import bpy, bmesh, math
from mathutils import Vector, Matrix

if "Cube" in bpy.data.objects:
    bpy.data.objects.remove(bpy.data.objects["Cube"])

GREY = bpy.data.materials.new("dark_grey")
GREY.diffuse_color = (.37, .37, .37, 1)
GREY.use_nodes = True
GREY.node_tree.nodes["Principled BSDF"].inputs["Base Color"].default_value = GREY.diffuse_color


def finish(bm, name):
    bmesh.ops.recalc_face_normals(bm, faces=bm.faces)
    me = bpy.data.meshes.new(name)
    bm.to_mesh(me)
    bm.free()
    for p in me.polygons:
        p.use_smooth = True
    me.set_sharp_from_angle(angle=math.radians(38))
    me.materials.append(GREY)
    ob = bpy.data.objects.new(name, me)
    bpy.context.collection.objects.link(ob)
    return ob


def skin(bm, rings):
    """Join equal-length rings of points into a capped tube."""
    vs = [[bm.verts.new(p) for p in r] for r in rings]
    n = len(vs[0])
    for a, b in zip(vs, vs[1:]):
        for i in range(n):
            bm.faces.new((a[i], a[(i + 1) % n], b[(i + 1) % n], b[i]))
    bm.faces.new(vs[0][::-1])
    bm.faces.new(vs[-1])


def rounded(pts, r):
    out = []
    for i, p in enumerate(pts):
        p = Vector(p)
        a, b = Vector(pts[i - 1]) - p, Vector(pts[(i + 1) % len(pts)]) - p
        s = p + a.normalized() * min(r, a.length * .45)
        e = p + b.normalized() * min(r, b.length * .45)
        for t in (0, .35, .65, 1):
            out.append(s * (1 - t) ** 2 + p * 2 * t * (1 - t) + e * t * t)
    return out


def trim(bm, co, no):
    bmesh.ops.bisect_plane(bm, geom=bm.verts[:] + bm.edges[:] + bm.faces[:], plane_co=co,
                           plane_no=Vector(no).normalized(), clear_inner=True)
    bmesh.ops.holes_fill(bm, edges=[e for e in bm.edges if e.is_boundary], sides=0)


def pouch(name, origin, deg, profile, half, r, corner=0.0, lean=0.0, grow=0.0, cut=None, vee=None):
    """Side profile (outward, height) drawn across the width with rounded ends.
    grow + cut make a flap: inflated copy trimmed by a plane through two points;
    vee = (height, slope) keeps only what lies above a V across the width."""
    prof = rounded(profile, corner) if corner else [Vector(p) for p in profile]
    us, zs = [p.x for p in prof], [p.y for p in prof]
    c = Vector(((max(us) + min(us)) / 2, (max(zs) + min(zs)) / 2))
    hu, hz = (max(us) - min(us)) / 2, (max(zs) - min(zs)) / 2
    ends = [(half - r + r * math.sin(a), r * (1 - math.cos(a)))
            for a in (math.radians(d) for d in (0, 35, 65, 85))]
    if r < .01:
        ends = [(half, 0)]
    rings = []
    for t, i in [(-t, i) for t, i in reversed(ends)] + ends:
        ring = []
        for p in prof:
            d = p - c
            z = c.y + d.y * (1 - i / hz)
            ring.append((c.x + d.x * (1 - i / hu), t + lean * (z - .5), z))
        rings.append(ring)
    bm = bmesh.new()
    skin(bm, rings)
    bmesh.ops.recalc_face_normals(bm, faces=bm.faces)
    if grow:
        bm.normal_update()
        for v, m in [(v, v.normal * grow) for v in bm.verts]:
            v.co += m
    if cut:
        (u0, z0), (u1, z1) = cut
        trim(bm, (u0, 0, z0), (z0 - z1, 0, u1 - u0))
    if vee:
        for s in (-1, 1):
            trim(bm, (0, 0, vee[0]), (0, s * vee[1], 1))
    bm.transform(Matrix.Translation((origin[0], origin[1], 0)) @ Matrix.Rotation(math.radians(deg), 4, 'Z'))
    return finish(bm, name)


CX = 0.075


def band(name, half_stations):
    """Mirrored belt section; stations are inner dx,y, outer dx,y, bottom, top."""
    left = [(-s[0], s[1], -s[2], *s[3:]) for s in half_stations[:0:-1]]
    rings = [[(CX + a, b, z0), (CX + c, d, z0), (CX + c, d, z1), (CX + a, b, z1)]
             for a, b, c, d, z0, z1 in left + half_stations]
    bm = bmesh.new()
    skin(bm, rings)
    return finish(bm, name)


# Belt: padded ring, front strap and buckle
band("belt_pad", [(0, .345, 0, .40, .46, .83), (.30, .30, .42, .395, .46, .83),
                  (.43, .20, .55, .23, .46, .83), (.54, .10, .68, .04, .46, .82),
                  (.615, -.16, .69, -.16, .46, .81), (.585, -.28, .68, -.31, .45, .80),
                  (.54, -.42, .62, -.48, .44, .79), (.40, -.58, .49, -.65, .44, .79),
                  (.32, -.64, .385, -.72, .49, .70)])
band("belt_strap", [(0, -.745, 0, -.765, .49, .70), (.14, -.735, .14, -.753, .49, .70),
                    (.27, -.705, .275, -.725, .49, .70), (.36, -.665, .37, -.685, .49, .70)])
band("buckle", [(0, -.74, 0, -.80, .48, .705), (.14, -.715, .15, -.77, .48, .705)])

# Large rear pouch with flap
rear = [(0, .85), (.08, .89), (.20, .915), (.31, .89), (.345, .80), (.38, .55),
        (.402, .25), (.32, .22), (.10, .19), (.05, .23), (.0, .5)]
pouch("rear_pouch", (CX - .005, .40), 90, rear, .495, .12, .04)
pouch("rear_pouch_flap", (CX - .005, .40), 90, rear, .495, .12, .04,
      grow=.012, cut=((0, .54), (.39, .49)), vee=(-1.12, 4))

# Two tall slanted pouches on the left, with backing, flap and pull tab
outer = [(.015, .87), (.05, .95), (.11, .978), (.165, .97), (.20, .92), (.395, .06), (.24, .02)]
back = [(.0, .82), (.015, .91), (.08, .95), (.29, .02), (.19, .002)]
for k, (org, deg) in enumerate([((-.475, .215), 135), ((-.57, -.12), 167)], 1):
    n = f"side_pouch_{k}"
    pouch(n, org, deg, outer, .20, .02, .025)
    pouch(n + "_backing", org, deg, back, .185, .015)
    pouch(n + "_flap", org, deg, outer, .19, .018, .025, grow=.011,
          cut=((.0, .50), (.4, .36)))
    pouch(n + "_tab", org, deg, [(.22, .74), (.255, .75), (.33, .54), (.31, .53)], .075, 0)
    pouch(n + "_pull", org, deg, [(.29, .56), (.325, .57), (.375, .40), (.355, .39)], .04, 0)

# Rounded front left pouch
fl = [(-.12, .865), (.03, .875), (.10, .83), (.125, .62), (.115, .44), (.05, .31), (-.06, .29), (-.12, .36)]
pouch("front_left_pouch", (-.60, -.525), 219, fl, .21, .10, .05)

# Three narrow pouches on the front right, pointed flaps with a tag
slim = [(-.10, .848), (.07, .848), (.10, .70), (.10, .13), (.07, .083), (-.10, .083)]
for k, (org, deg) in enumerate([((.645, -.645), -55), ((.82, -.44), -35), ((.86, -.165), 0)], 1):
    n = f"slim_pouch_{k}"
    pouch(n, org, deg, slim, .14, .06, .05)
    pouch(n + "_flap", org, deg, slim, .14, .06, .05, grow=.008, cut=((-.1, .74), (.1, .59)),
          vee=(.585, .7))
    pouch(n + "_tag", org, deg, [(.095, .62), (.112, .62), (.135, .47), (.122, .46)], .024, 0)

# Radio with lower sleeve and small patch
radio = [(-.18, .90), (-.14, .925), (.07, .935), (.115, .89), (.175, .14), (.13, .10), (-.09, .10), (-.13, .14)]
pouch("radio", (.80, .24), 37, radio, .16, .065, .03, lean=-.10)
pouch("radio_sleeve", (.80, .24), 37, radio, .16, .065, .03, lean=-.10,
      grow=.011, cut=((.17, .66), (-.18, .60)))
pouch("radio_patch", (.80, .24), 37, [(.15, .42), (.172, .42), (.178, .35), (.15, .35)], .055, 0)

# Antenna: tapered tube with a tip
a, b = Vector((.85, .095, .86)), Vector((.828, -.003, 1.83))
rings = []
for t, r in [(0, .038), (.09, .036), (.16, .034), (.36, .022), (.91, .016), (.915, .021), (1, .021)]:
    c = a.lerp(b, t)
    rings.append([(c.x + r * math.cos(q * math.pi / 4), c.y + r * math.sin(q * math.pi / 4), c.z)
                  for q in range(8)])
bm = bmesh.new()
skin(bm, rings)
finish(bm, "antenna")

---*---

Your assignment: Write the opening line of the data above and every line after it, exactly, stopping once you have written the line with "GREY.use_nodes = True".

Task answer:
import bpy, bmesh, math
from mathutils import Vector, Matrix

if "Cube" in bpy.data.objects:
    bpy.data.objects.remove(bpy.data.objects["Cube"])

GREY = bpy.data.materials.new("dark_grey")
GREY.diffuse_color = (.37, .37, .37, 1)
GREY.use_nodes = True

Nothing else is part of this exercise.